Source texts of formatted documents:
-------------------------

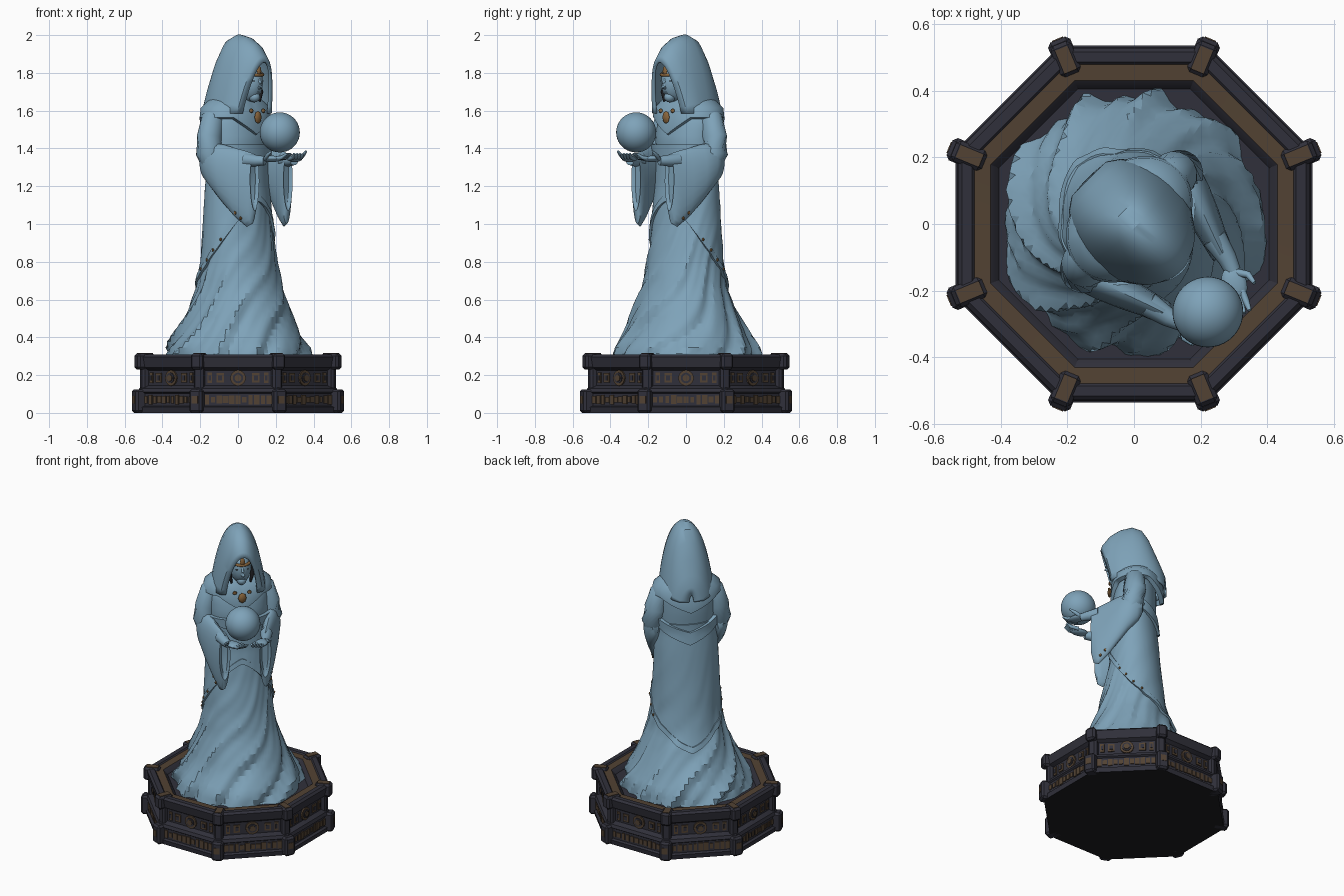
import bpy, bmesh, math, random
from math import sin, cos, pi
from mathutils import Matrix, Vector

if "Cube" in bpy.data.objects:
    bpy.data.objects.remove(bpy.data.objects["Cube"])

random.seed(4)
FIG = Matrix.Rotation(pi / 4, 4, 'Z')      # the figure faces the +x -y corner
IDENT = Matrix.Identity(4)


def material(name, rgb):
    m = bpy.data.materials.new(name)
    m.diffuse_color = (*rgb, 1)
    m.use_nodes = True
    m.node_tree.nodes["Principled BSDF"].inputs["Base Color"].default_value = m.diffuse_color
    return m


BLUE = material("pale_blue_stone", (0.21, 0.365, 0.485))
DARK = material("dark_plinth", (0.030, 0.030, 0.043))
BROWN = material("worn_brown", (0.085, 0.055, 0.033))
GOLD = material("old_gold", (0.25, 0.13, 0.045))
BLACK = material("near_black", (0.012, 0.012, 0.014))


def finish(name, bm, mats, matrix=FIG, angle=40):
    bmesh.ops.recalc_face_normals(bm, faces=bm.faces)
    me = bpy.data.meshes.new(name)
    bm.to_mesh(me)
    bm.free()
    me.transform(matrix)
    for m in mats:
        me.materials.append(m)
    me.shade_smooth()
    me.set_sharp_from_angle(angle=math.radians(angle))
    ob = bpy.data.objects.new(name, me)
    bpy.context.collection.objects.link(ob)
    return ob


def loft(name, rings, mat, closed=True, caps=True, matrix=FIG, angle=40):
    bm = bmesh.new()
    vs = [[bm.verts.new(p) for p in r] for r in rings]
    n = len(rings[0])
    for a, b in zip(vs, vs[1:]):
        for i in range(n if closed else n - 1):
            j = (i + 1) % n
            bm.faces.new((a[i], a[j], b[j], b[i]))
    if caps:
        bm.faces.new(vs[0])
        bm.faces.new(vs[-1])
    return finish(name, bm, [mat], matrix, angle)


def tube(name, pts, radii, mat, n=12):
    pts = [Vector(p) for p in pts]
    rings = []
    for i, p in enumerate(pts):
        d = pts[min(i + 1, len(pts) - 1)] - pts[max(i - 1, 0)]
        q = d.to_track_quat('Z', 'Y')
        rings.append([p + q @ Vector((radii[i] * cos(2 * pi * k / n), radii[i] * sin(2 * pi * k / n), 0))
                      for k in range(n)])
    return loft(name, rings, mat, angle=60)


def ball(name, centre, size, mat, seg=24, rot=IDENT):
    bm = bmesh.new()
    m = Matrix.Translation(centre) @ rot @ Matrix.Diagonal((*size, 1))
    bmesh.ops.create_uvsphere(bm, u_segments=seg, v_segments=seg // 2, radius=1, matrix=m)
    return finish(name, bm, [mat])


def add_box(bm, x, y, z, mat_index, m=IDENT):
    """Box from (min, max) pairs, placed by matrix m."""
    c = [(a + b) / 2 for a, b in (x, y, z)]
    s = [b - a for a, b in (x, y, z)]
    r = bmesh.ops.create_cube(bm, size=1, matrix=m @ Matrix.Translation(c) @ Matrix.Diagonal((*s, 1)))
    for f in {f for v in r['verts'] for f in v.link_faces}:
        f.material_index = mat_index


# ---- octagonal plinth: profile of (apothem, z)
prof = [(.53, 0), (.535, .03), (.52, .037), (.52, .103), (.53, .11), (.522, .13), (.495, .145),
        (.495, .225), (.518, .24), (.528, .295), (.515, .308), (.485, .308), (.478, .300),
        (.43, .298), (.42, .29), (.405, .27)]
bm = bmesh.new()
rings = [[bm.verts.new((a / cos(pi / 8) * cos(pi / 8 + k * pi / 4),
                        a / cos(pi / 8) * sin(pi / 8 + k * pi / 4), z)) for k in range(8)] for a, z in prof]
for i in range(len(rings) - 1):
    for k in range(8):
        f = bm.faces.new((rings[i][k], rings[i][(k + 1) % 8], rings[i + 1][(k + 1) % 8], rings[i + 1][k]))
        f.material_index = 1 if i == 12 else 0
bm.faces.new(rings[-1])
bm.faces.new(rings[0]).material_index = 2
finish("plinth", bm, [DARK, BROWN, BLACK], IDENT, 25)

# ---- corner posts, carved bands and medallions on all eight sides
bm = bmesh.new()
orn = bmesh.new()
for k in range(8):
    m = Matrix.Rotation(pi / 8 + k * pi / 4, 4, 'Z')
    add_box(bm, (.50, .598), (-.036, .036), (0, .125), 0, m)
    add_box(bm, (.47, .556), (-.028, .028), (.11, .25), 0, m)
    add_box(bm, (.485, .585), (-.033, .033), (.23, .314), 0, m)
    add_box(orn, (.55, .601), (-.018, .018), (.05, .09), 0, m)
    add_box(orn, (.495, .57), (-.02, .02), (.30, .317), 0, m)
    m = Matrix.Rotation(k * pi / 4, 4, 'Z')
    for i in range(11):                                     # lower carved band
        y, w = -.165 + i * .033, random.uniform(.009, .015)
        h = random.uniform(.014, .026)
        add_box(orn, (.51, .526), (y - w, y + w), (.07 - h, .07 + h), 0, m)
    for y, w, h in ((-.15, .012, .028), (-.095, .02, .025), (.095, .02, .025), (.15, .012, .028)):
        add_box(orn, (.49, .502), (y - w, y + w), (.185 - h, .185 + h), 0, m)
        add_box(orn, (.49, .506), (y - w / 2, y + w / 2), (.185 - h / 2, .185 + h / 2), 1, m)
    for r, d, mi in ((.042, .012, 0), (.028, .017, 1), (.018, .022, 0)):   # medallion
        mm = m @ Matrix.Translation((.492 + d / 2, 0, .185)) @ Matrix.Rotation(pi / 2, 4, 'Y')
        c = bmesh.ops.create_cone(orn, cap_ends=True, segments=12, radius1=r, radius2=r, depth=d, matrix=mm)
        for f in {f for v in c['verts'] for f in v.link_faces}:
            f.material_index = mi
bmesh.ops.bevel(bm, geom=bm.edges[:], offset=.012, segments=1, affect='EDGES')
finish("corner_posts", bm, [DARK], IDENT, 25)
finish("plinth_carvings", orn, [BROWN, DARK], IDENT, 25)

# ---- robe body: (z, half width, half depth, centre y)
BODY = [(.25, .40, .40, 0), (.34, .382, .382, 0), (.40, .345, .345, 0), (.46, .312, .31, 0),
        (.55, .275, .27, -.01), (.66, .235, .222, -.015), (.8, .208, .19, -.01), (1.0, .197, .158, 0),
        (1.2, .188, .135, .005), (1.33, .178, .125, 0), (1.45, .185, .135, 0), (1.55, .185, .125, .01),
        (1.61, .15, .10, .02), (1.66, .08, .07, .02)]
N = 96


def skin(t, z, off=0, fold=1):
    """Point on the folded robe surface; t = 0 is the front."""
    z = min(max(z, BODY[0][0]), BODY[-1][0])
    i = next(i for i in range(len(BODY) - 1) if z <= BODY[i + 1][0])
    a, b = BODY[i], BODY[i + 1]
    u = (z - a[0]) / (b[0] - a[0])
    rx, ry, cy = (p + (q - p) * u for p, q in zip(a[1:], b[1:]))
    s = t - 2.6 * z + .18 * sin(2 * t + 5 * z)
    amp = fold * .062 * max(0, (1.4 - z) / 1.1) ** 1.3
    f = 1 + amp * (.7 * (1 - 2 * abs(sin(4.5 * s))) + .5 * (1 - 2 * abs(sin(8.5 * s + 2 * z + .5))))
    return ((rx * f + off) * sin(t), cy - (ry * f + off) * cos(t), z)


TH = [2 * pi * k / N for k in range(N)]
loft("robe", [[skin(t, .25 + 1.41 * i / 44) for t in TH] for i in range(45)], BLUE, angle=24)


def shell(name, top, bot, off, mat=BLUE, rows=14):
    """Layer of cloth over the robe between two heights given by angle."""
    rings = [[skin(t, bot(t), -.01, .6) for t in TH]]
    rings += [[skin(t, bot(t) + (top(t) - bot(t)) * i / rows, off, .6) for t in TH] for i in range(rows + 1)]
    rings.append([skin(t, top(t), -.01, .6) for t in TH])
    return loft(name, rings, mat, caps=False, angle=30)


def peak(t, width, at=pi):
    return max(0, 1 - abs((t - at + pi) % (2 * pi) - pi) / width)


def hem(t):
    return 1.12 - .49 * ((1 - cos(t)) / 2) ** .7 - .06 * peak(t, .7)


shell("overcoat", lambda t: 1.38, hem, .008)
shell("overcoat_trim", lambda t: hem(t) + .035, hem, .013, rows=2)
shell("sash", lambda t: 1.42 - .09 * peak(t, 1.3), lambda t: 1.36 - .11 * peak(t, 1.3), .024, rows=3)
for k, t in enumerate((1.2, 1.45, 1.7, 1.95, -1.2, -1.45, -1.7, -1.95)):
    ball(f"hem_stud_{k}", skin(t, hem(t) + .018, .013, .6), (.007, .007, .009), GOLD, 8)

# ---- shoulder mantle with a point at front and back
rings = []
for z, rx, ry, v in ((1.70, .10, .09, 0), (1.65, .165, .13, .02), (1.615, .205, .16, .04),
                     (1.565, .213, .162, .09), (1.555, .19, .135, .09)):
    rings.append([(rx * sin(t), .02 - ry * cos(t), z - v * (peak(t, 1.0) + peak(t, .7, 0))) for t in TH])
loft("mantle", rings, BLUE, caps=False)

# ---- hood: arches (y, peak z, half width, slant) swept from face to back
arches = [(-.198, 1.855, .080, .07), (-.188, 1.885, .105, .07), (-.14, 1.945, .122, .05),
          (-.08, 1.982, .13, .03), (-.01, 1.998, .133, .02), (.045, 1.975, .130, 0), (.085, 1.91, .122, 0),
          (.125, 1.81, .110, 0), (.16, 1.72, .09, 0), (.185, 1.65, .06, 0), (.19, 1.60, .012, 0)]
rings = []
for y, top, hw, sl in arches:
    r = []
    base = 1.585 - max(0, y - .08) * .25
    for k in range(29):
        a = pi * k / 28
        s = max(sin(a), 0)
        x = hw * math.copysign(abs(cos(a)) ** .95, cos(a)) * (1 + .2 * (1 - s) ** 2)
        r.append((x, y + sl * (1 - s), base + (top - base) * s ** .93))
    rings.append(r)
hood = loft("hood", rings, BLUE, closed=False, caps=False, angle=35)
mod = hood.modifiers.new("thickness", 'SOLIDIFY')
mod.thickness, mod.offset = .012, 0

# ---- head, face and ornaments
ball("head", (0, -.08, 1.75), (.066, .085, .105), BLUE)
ball("chin", (0, -.122, 1.672), (.030, .032, .028), BLUE, 16)
tube("neck", [(0, 0, 1.58), (0, -.06, 1.70)], [.06, .05], BLUE)
tube("nose", [(0, -.155, 1.775), (0, -.167, 1.745), (0, -.171, 1.727), (0, -.15, 1.717)],
     [.006, .009, .012, .008], BLUE, 8)
ball("lips", (0, -.146, 1.695), (.016, .010, .007), BLUE, 12)
tube("headband", [(.067 * sin(a), -.08 - .080 * cos(a), 1.80 - .012 * cos(a)) for a in
                  (-1.4, -1, -.6, -.3, 0, .3, .6, 1, 1.4)], [.009] * 9, GOLD, 8)
ball("forehead_gem", (0, -.158, 1.808), (.016, .008, .03), GOLD, 8)
ball("brooch", (0, -.150, 1.565), (.026, .012, .034), GOLD, 8)

for side, s in (("left", 1), ("right", -1)):
    ball(side + "_eye", (s * .028, -.148, 1.757), (.013, .008, .005), BLACK, 10)
    tube(side + "_hair_lock", [(s * .066, -.09, 1.75), (s * .07, -.10, 1.70), (s * .058, -.105, 1.65)],
         [.008, .015, .006], BLACK, 8)
    ball(side + "_mantle_stud", (s * .045, -.145, 1.60), (.014, .008, .012), GOLD, 8)
    # upper arm and hanging sleeve
    tube(side + "_upper_sleeve", [(s * .12, .02, 1.60), (s * .165, .02, 1.56), (s * .19, .02, 1.46),
                                  (s * .203, .01, 1.37), (s * .20, .0, 1.30)],
         [.04, .062, .07, .072, .05], BLUE, 16)
    rings = []
    for y, x, top, bot, w in ((.07, .20, 1.38, 1.30, .02), (.04, .205, 1.42, 1.24, .05),
                              (-.02, .20, 1.43, 1.18, .065), (-.08, .185, 1.42, 1.11, .06),
                              (-.15, .16, 1.40, 1.03, .054), (-.205, .14, 1.385, .985, .046),
                              (-.235, .13, 1.375, 1.0, .043), (-.25, .125, 1.37, 1.07, .038),
                              (-.235, .125, 1.35, 1.10, .022)):
        r = []
        for k in range(24):
            a = 2 * pi * k / 24
            u = (1 + sin(a)) / 2
            r.append((s * (x + w * cos(a) * (.8 + .2 * u)), y, bot + (top - bot) * u))
        rings.append(r)
    loft(side + "_sleeve", rings, BLUE)
    for k, (y, z) in enumerate(((-.19, 1.03), (-.16, 1.06), (-.13, 1.10))):
        ball(f"{side}_sleeve_stud_{k}", (s * (.171 + .009 * k), y, z), (.007, .008, .01), GOLD, 8)
    # forearm, cupped palm and fingers
    tube(side + "_forearm", [(s * .14, -.20, 1.34), (s * .125, -.27, 1.335), (s * .11, -.31, 1.335)],
         [.038, .029, .024], BLUE)
    ball(side + "_palm", (s * .085, -.34, 1.345), (.038, .055, .017), BLUE, 16,
         Matrix.Rotation(-s * .5, 4, 'Z'))
    for k in range(4):
        x = .092 - .017 * k
        tube(f"{side}_finger_{k}", [(s * x, -.36 + .006 * k, 1.345), (s * (x - .018), -.40 + .004 * k, 1.352),
                                    (s * (x - .03), -.428 + .006 * k, 1.372)], [.012, .011, .006], BLUE, 8)
    tube(side + "_thumb", [(s * .115, -.32, 1.345), (s * .135, -.35, 1.36), (s * .13, -.38, 1.385)],
         [.012, .011, .006], BLUE, 8)

# ---- orb held above the hands
ball("orb", (-.03, -.343, 1.485), (.106, .106, .106), BLUE, 40)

-------------------------

Task brief » Search the records for the string "objects" and report each line that has it.

Answer »
if "Cube" in bpy.data.objects:
    bpy.data.objects.remove(bpy.data.objects["Cube"])
    ob = bpy.data.objects.new(name, me)
    bpy.context.collection.objects.link(ob)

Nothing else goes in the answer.